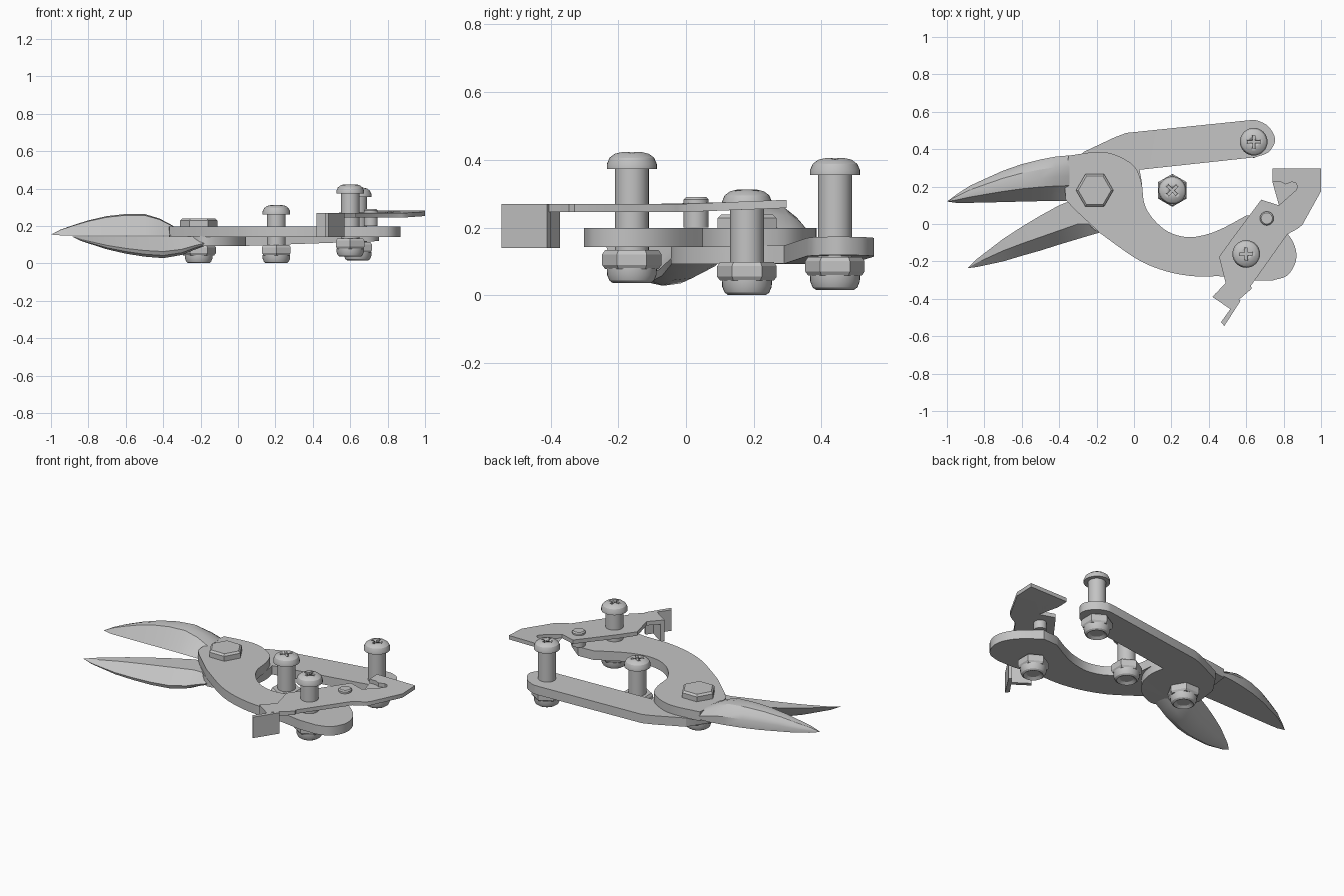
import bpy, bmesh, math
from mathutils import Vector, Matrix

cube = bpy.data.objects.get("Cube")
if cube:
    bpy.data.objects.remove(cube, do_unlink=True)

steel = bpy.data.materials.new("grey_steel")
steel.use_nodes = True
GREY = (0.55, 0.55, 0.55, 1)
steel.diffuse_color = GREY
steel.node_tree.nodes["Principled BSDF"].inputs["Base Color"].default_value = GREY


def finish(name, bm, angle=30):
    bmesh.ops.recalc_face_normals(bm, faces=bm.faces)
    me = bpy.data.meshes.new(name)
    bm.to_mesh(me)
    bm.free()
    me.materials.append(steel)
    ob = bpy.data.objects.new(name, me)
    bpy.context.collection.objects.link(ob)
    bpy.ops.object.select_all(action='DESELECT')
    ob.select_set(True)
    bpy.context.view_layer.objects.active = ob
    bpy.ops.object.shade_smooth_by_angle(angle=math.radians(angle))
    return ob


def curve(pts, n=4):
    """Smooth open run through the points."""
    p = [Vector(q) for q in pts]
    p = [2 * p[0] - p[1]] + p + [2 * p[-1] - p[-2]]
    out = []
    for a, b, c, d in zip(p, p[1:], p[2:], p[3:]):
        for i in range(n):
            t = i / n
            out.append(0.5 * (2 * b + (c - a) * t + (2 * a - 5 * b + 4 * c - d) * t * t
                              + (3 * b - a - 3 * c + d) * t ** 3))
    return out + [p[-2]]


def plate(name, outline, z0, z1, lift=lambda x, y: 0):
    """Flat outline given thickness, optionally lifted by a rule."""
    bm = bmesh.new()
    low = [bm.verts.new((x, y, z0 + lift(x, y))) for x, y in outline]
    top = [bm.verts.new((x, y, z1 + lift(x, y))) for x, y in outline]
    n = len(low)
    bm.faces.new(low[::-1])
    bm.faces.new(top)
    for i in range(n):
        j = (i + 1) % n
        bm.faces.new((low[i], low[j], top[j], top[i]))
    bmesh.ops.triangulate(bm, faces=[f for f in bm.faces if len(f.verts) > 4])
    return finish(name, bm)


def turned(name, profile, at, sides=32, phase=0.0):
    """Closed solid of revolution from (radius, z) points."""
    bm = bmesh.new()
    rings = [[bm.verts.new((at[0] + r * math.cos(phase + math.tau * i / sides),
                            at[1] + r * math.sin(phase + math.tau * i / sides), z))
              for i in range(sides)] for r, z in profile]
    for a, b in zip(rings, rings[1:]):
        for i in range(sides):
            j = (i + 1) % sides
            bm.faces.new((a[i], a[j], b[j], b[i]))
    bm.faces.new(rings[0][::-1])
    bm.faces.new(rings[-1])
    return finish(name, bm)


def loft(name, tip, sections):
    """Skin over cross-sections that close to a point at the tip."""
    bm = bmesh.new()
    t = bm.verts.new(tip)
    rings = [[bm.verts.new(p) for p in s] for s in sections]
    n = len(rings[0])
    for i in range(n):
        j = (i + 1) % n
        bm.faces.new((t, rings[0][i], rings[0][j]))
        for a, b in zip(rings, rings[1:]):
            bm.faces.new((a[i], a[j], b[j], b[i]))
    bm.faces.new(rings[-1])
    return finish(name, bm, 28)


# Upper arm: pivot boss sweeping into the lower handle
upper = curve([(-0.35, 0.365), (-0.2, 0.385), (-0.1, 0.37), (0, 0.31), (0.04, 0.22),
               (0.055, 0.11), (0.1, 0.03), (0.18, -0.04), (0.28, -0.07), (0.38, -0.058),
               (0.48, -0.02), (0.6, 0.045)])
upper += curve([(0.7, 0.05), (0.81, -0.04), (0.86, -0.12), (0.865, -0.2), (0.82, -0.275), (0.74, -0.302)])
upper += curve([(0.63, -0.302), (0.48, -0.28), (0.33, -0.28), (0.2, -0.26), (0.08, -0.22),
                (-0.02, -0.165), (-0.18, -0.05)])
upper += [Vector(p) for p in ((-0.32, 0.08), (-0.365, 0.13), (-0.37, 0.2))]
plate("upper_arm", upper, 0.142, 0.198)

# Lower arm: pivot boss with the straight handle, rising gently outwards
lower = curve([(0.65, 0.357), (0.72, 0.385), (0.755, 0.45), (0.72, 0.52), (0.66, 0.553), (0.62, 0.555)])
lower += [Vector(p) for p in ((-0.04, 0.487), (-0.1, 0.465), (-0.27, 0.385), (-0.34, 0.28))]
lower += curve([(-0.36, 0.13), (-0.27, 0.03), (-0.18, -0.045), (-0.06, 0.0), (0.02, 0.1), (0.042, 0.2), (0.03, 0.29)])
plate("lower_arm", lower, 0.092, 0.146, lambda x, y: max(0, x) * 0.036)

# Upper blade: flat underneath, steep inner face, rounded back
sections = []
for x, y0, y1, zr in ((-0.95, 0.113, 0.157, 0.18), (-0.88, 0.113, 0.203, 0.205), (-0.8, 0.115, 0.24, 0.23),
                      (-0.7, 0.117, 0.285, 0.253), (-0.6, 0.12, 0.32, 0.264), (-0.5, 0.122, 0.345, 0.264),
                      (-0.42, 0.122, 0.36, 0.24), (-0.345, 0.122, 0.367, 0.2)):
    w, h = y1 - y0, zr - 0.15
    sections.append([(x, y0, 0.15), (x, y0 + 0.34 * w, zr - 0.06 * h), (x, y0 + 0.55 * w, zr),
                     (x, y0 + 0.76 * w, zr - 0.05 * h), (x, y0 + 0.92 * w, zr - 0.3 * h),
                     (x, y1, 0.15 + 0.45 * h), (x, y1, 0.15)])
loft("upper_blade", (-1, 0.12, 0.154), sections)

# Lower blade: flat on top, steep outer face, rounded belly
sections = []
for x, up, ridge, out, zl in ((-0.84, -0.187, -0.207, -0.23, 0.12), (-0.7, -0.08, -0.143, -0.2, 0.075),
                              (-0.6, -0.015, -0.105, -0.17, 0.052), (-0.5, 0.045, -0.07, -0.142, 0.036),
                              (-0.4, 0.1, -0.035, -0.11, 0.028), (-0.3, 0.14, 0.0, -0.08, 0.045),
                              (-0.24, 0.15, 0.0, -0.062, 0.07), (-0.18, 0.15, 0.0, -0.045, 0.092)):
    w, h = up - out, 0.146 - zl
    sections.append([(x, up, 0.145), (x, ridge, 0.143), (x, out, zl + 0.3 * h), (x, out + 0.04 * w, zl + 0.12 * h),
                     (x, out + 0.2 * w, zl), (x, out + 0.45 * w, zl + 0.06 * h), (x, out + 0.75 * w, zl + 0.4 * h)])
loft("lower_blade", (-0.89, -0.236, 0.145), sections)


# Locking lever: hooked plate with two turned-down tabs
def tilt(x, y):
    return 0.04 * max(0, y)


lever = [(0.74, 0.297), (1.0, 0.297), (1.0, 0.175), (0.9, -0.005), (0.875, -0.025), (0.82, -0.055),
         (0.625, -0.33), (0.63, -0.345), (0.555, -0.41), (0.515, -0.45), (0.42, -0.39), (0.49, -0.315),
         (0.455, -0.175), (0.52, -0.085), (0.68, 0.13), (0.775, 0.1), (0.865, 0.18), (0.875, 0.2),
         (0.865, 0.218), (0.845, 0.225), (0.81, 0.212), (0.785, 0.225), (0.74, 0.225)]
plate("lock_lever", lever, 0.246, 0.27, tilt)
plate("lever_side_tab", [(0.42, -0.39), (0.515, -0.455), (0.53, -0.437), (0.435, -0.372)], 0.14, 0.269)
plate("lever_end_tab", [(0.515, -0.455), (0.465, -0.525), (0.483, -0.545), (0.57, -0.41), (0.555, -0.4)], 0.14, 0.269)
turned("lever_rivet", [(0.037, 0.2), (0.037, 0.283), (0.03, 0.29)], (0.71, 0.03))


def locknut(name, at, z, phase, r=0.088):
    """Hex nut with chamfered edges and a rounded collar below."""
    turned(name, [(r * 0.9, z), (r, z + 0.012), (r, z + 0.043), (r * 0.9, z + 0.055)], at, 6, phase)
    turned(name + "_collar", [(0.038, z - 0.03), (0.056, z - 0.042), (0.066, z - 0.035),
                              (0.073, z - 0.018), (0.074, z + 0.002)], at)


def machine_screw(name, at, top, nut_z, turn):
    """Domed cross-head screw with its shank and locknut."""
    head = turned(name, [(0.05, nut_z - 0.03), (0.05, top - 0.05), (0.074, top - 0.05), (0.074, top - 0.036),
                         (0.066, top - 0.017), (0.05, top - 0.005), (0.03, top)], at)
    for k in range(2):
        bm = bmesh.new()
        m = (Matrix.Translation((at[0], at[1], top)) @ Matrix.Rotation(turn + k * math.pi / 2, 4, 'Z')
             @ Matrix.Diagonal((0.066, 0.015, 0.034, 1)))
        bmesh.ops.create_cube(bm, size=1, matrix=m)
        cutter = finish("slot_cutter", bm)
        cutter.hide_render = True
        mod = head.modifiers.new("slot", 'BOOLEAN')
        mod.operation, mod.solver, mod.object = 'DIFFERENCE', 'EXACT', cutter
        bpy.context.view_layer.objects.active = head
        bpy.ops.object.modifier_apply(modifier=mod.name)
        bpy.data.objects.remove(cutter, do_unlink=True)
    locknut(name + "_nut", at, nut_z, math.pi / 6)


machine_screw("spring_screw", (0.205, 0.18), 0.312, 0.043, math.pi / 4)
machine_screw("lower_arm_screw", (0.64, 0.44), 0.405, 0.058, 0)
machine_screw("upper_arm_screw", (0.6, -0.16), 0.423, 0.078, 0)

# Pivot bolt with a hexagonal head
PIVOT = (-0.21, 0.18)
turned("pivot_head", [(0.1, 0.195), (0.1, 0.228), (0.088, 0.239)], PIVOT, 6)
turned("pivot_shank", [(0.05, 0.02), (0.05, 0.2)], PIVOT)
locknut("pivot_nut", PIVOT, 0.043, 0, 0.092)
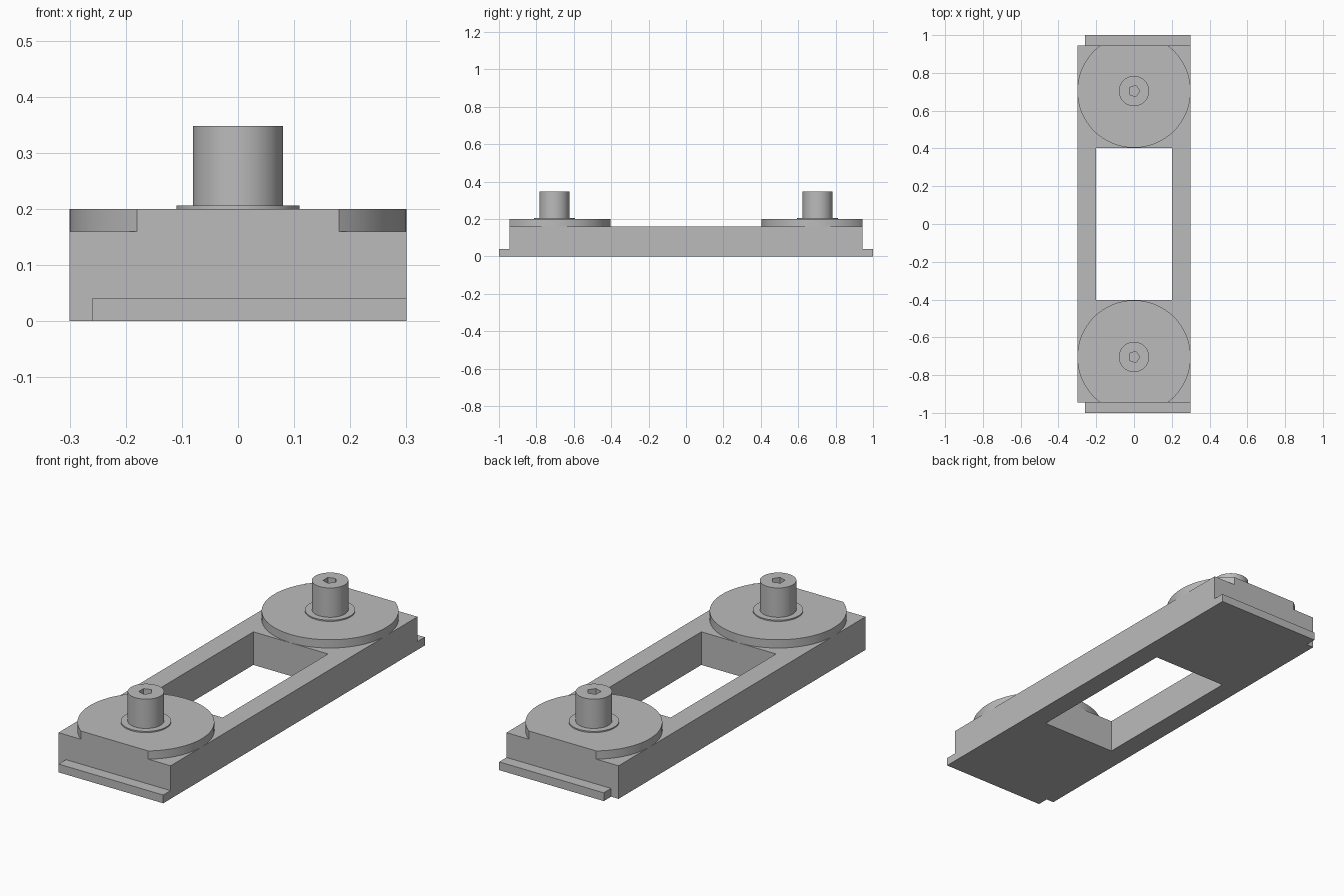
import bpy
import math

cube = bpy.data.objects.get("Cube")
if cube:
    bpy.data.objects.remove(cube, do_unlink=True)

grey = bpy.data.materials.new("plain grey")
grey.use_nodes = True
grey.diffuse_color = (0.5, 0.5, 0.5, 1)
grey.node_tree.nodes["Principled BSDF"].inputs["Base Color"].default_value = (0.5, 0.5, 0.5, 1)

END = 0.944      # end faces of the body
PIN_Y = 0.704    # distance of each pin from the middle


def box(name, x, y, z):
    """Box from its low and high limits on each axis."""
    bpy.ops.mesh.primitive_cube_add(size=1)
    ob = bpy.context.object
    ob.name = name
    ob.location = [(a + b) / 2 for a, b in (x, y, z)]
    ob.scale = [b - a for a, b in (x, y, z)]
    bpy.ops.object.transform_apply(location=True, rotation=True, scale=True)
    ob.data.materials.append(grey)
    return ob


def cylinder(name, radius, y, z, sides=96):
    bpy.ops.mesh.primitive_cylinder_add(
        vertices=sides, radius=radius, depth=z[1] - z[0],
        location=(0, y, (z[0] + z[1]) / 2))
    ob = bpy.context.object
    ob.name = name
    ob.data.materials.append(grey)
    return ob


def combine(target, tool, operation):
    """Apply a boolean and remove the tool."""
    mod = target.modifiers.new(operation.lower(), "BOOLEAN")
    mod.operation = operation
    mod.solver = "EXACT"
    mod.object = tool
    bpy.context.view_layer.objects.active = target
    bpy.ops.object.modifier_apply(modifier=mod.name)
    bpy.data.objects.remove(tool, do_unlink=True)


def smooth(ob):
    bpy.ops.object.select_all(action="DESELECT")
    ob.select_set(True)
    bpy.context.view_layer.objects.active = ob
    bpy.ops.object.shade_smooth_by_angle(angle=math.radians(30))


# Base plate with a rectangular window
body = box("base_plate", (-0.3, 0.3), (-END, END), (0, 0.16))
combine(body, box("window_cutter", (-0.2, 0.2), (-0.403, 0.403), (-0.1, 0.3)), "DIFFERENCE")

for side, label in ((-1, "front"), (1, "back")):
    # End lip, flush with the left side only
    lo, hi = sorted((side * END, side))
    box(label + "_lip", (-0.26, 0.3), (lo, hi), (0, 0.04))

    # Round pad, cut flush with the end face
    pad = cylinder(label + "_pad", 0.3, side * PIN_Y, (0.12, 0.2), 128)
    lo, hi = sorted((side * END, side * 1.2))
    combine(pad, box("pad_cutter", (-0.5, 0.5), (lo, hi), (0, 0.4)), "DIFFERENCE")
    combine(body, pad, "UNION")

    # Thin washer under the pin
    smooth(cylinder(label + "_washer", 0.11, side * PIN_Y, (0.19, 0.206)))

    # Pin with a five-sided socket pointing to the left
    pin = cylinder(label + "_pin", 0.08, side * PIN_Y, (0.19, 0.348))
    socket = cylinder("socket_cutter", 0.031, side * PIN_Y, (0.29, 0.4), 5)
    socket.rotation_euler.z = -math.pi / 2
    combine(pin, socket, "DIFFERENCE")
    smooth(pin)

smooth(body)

--- Exercise prompt ---
Write out, word for word, the lines from the first line of the entries through the one containing "return out + [p[-2]]", both included. Leave out the pictures.

--- Response below ---
import bpy, bmesh, math
from mathutils import Vector, Matrix

cube = bpy.data.objects.get("Cube")
if cube:
    bpy.data.objects.remove(cube, do_unlink=True)

steel = bpy.data.materials.new("grey_steel")
steel.use_nodes = True
GREY = (0.55, 0.55, 0.55, 1)
steel.diffuse_color = GREY
steel.node_tree.nodes["Principled BSDF"].inputs["Base Color"].default_value = GREY


def finish(name, bm, angle=30):
    bmesh.ops.recalc_face_normals(bm, faces=bm.faces)
    me = bpy.data.meshes.new(name)
    bm.to_mesh(me)
    bm.free()
    me.materials.append(steel)
    ob = bpy.data.objects.new(name, me)
    bpy.context.collection.objects.link(ob)
    bpy.ops.object.select_all(action='DESELECT')
    ob.select_set(True)
    bpy.context.view_layer.objects.active = ob
    bpy.ops.object.shade_smooth_by_angle(angle=math.radians(angle))
    return ob


def curve(pts, n=4):
    """Smooth open run through the points."""
    p = [Vector(q) for q in pts]
    p = [2 * p[0] - p[1]] + p + [2 * p[-1] - p[-2]]
    out = []
    for a, b, c, d in zip(p, p[1:], p[2:], p[3:]):
        for i in range(n):
            t = i / n
            out.append(0.5 * (2 * b + (c - a) * t + (2 * a - 5 * b + 4 * c - d) * t * t
                              + (3 * b - a - 3 * c + d) * t ** 3))
    return out + [p[-2]]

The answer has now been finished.